■ What is expected
Copy out the entries below exactly as they stand, but only from the line containing "mat.diffuse_color = (*rgb, 1)" through the line containing "if abs((e.verts[0].co - e.verts[1].co).normalized()[axis])".
Dataset records: Begin
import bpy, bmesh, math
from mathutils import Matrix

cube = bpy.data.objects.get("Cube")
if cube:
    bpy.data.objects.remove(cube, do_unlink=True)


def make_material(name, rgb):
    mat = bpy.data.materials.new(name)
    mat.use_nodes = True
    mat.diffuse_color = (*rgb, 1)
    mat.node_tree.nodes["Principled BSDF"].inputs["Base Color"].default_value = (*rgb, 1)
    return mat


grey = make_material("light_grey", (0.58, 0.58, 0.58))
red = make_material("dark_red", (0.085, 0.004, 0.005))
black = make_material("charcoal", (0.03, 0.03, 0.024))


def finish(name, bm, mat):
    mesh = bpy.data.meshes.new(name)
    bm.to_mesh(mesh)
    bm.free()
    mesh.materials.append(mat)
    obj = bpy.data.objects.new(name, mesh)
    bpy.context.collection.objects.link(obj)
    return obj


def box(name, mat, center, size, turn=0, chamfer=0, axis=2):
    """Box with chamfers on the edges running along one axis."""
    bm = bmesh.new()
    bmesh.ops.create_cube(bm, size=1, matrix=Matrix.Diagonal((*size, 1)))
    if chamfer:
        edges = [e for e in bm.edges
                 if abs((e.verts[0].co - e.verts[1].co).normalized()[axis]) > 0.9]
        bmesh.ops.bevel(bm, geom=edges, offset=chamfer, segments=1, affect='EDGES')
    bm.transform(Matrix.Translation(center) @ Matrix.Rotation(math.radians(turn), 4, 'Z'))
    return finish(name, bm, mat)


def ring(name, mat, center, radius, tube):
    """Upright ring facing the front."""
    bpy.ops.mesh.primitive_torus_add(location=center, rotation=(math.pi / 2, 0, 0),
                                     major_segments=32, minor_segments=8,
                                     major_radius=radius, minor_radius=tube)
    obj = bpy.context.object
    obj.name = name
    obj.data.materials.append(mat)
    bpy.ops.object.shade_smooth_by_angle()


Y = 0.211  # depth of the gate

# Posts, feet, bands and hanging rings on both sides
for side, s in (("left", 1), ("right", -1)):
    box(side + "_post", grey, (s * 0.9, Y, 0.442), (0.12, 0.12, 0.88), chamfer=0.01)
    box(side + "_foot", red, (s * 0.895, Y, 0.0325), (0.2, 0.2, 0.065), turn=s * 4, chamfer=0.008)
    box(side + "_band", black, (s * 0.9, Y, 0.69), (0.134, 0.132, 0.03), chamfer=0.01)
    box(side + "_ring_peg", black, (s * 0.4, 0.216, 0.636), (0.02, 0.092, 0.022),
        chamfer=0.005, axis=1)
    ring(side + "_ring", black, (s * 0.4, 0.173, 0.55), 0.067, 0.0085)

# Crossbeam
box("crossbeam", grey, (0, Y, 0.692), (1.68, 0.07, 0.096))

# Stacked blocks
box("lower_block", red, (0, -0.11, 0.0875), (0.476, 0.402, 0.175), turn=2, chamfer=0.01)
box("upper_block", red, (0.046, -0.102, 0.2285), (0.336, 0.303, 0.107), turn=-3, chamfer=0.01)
Dataset records: End
Dataset records: Begin
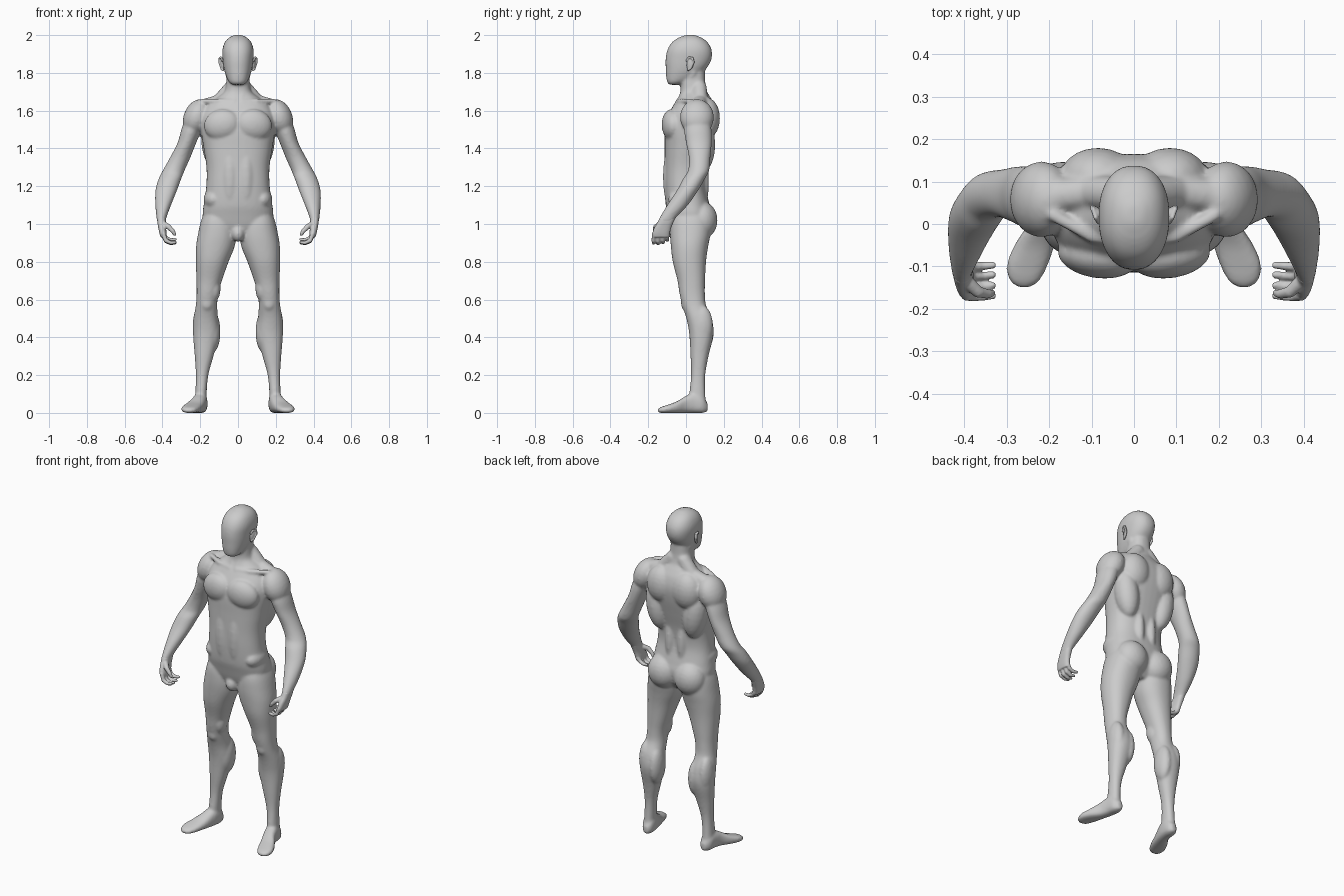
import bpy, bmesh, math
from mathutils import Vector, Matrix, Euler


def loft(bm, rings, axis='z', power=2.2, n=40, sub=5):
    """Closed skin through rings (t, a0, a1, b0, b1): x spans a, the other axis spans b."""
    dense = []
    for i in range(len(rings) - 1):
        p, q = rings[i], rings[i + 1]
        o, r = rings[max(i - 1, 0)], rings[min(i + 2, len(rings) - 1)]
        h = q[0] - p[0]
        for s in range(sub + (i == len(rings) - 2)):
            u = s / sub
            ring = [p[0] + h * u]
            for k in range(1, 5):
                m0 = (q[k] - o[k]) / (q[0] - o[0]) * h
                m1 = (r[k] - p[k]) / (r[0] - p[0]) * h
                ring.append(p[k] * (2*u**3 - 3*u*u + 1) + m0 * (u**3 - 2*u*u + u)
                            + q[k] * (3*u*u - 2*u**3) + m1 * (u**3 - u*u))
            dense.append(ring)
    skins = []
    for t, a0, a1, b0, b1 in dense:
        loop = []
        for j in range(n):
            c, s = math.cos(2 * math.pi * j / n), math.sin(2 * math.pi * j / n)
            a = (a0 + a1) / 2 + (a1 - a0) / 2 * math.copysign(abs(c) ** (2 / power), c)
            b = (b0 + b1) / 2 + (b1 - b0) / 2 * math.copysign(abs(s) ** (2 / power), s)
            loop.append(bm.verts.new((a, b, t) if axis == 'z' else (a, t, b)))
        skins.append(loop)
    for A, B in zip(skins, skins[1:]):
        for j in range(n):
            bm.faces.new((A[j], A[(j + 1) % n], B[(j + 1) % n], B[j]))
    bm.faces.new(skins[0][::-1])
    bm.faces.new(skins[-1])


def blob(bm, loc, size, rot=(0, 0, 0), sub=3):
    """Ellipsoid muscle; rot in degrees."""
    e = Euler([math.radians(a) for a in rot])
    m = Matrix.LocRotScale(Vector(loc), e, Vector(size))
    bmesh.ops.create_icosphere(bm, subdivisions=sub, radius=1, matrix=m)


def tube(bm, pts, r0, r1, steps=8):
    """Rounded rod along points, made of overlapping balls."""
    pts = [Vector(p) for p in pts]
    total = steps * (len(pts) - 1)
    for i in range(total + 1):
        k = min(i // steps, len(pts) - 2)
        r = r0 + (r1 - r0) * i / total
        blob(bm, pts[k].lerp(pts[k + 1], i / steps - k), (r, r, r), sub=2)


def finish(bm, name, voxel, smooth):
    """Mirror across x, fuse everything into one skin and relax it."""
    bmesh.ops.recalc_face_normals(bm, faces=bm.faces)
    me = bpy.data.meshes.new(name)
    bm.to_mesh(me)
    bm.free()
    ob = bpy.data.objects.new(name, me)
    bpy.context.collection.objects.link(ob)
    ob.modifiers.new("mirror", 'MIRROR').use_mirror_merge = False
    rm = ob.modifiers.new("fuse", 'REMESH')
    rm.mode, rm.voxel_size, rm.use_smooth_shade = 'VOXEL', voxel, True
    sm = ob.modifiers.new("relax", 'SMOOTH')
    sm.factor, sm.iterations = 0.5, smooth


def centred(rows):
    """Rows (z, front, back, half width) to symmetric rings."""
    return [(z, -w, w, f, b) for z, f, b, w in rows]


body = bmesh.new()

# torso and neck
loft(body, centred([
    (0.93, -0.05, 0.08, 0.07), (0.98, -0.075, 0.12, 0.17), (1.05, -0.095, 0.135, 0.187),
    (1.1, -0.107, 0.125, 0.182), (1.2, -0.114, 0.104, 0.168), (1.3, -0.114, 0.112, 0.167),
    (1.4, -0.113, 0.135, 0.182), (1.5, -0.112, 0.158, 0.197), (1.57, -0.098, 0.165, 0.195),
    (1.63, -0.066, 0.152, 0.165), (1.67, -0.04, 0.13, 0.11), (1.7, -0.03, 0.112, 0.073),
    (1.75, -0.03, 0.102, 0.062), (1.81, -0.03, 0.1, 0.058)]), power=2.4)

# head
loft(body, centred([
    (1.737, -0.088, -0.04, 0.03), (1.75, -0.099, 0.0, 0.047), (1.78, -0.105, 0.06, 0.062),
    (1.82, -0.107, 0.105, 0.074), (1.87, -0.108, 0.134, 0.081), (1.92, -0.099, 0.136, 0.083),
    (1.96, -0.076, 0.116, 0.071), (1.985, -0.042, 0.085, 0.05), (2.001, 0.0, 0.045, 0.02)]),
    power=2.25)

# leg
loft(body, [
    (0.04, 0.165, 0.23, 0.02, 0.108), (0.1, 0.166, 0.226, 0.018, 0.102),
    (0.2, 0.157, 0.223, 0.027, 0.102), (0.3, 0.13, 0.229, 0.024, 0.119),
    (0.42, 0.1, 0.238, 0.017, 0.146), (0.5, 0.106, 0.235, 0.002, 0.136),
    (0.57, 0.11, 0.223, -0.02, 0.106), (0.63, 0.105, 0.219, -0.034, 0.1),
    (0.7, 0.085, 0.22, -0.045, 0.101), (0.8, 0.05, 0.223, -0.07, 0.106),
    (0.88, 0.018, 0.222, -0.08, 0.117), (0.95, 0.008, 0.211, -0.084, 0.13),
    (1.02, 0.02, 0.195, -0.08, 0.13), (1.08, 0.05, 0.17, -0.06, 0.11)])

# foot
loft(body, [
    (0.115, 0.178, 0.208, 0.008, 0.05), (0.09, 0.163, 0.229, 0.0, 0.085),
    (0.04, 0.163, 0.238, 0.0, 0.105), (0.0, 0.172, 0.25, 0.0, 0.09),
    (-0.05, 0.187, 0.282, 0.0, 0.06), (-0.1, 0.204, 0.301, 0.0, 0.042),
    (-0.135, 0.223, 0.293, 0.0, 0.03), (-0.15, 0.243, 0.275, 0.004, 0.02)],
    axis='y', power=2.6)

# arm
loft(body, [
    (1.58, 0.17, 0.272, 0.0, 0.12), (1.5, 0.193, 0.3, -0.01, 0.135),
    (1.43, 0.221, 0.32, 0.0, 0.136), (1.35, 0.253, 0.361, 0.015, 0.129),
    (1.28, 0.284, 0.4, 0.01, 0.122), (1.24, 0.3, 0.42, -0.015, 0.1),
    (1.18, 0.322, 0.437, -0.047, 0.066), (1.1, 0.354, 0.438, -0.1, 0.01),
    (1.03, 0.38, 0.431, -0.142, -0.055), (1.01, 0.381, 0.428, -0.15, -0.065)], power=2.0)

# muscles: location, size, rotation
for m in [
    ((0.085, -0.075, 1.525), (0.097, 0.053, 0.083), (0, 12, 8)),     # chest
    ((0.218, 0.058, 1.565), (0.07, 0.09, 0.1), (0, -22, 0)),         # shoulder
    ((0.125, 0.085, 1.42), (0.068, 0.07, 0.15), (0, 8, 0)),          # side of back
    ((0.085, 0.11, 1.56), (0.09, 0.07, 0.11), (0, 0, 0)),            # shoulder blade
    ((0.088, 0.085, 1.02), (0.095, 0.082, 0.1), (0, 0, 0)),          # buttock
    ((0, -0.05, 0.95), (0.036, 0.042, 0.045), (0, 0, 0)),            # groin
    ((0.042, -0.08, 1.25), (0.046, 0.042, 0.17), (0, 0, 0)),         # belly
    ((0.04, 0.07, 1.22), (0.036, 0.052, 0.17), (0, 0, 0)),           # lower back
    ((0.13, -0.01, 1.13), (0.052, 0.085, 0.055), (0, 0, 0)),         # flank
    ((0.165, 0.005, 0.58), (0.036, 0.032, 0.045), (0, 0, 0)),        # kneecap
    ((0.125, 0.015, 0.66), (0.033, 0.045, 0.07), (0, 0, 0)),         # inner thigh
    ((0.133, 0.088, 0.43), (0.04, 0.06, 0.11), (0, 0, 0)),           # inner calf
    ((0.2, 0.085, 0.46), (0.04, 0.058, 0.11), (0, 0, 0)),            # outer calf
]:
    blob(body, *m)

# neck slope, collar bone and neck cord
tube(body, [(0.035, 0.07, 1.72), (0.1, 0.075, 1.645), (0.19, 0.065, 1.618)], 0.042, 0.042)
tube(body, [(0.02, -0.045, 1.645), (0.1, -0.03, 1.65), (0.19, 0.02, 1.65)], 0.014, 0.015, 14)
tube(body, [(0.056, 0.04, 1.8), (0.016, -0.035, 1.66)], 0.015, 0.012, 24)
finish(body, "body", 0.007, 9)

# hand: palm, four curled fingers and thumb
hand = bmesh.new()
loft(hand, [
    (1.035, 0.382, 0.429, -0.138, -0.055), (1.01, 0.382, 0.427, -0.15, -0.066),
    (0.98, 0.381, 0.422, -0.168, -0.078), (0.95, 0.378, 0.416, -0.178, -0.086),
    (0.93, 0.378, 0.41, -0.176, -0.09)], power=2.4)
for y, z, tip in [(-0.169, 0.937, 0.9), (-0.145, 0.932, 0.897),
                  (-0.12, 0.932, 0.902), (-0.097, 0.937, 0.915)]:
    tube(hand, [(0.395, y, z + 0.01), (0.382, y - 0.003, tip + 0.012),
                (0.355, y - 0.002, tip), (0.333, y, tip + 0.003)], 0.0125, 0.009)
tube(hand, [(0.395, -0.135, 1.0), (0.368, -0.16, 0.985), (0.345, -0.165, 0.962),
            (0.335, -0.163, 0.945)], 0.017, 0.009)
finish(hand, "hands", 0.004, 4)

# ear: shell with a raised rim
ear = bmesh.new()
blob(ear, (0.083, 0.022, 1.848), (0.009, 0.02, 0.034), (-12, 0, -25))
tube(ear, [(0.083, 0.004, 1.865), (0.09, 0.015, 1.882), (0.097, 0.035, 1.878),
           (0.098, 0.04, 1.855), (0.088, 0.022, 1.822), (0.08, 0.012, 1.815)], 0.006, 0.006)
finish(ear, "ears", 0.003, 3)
Dataset records: End
Dataset records: Begin
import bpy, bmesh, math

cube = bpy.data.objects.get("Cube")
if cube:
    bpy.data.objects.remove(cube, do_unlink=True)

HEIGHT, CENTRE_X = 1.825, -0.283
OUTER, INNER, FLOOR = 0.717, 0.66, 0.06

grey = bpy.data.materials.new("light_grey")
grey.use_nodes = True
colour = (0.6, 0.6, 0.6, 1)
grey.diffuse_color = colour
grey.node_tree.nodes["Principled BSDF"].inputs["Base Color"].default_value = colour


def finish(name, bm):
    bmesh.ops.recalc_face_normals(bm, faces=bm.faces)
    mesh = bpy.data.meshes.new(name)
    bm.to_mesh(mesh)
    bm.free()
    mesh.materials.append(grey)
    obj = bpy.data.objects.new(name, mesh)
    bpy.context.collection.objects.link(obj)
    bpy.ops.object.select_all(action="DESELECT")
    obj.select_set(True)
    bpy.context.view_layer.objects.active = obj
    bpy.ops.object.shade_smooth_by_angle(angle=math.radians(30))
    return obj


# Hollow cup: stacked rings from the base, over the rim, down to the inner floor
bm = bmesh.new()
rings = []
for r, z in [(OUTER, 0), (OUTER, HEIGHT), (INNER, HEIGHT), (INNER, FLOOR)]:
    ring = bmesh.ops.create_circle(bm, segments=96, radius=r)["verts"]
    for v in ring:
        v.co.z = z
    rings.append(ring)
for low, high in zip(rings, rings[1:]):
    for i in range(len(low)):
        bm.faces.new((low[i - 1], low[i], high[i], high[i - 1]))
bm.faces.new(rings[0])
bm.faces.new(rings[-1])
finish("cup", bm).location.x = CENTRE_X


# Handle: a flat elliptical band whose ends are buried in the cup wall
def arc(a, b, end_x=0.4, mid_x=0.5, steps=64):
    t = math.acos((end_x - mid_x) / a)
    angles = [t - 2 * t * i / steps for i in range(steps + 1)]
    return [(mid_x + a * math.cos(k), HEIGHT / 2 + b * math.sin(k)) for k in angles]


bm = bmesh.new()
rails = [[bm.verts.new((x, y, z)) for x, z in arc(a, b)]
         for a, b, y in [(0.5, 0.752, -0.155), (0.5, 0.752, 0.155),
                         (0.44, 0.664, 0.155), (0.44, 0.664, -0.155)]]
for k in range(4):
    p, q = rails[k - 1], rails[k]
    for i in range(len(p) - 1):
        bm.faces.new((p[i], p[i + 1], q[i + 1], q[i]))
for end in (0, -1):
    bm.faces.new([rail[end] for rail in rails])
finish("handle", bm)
Dataset records: End
■ Written solution
    mat.diffuse_color = (*rgb, 1)
    mat.node_tree.nodes["Principled BSDF"].inputs["Base Color"].default_value = (*rgb, 1)
    return mat


grey = make_material("light_grey", (0.58, 0.58, 0.58))
red = make_material("dark_red", (0.085, 0.004, 0.005))
black = make_material("charcoal", (0.03, 0.03, 0.024))


def finish(name, bm, mat):
    mesh = bpy.data.meshes.new(name)
    bm.to_mesh(mesh)
    bm.free()
    mesh.materials.append(mat)
    obj = bpy.data.objects.new(name, mesh)
    bpy.context.collection.objects.link(obj)
    return obj


def box(name, mat, center, size, turn=0, chamfer=0, axis=2):
    """Box with chamfers on the edges running along one axis."""
    bm = bmesh.new()
    bmesh.ops.create_cube(bm, size=1, matrix=Matrix.Diagonal((*size, 1)))
    if chamfer:
        edges = [e for e in bm.edges
                 if abs((e.verts[0].co - e.verts[1].co).normalized()[axis]) > 0.9]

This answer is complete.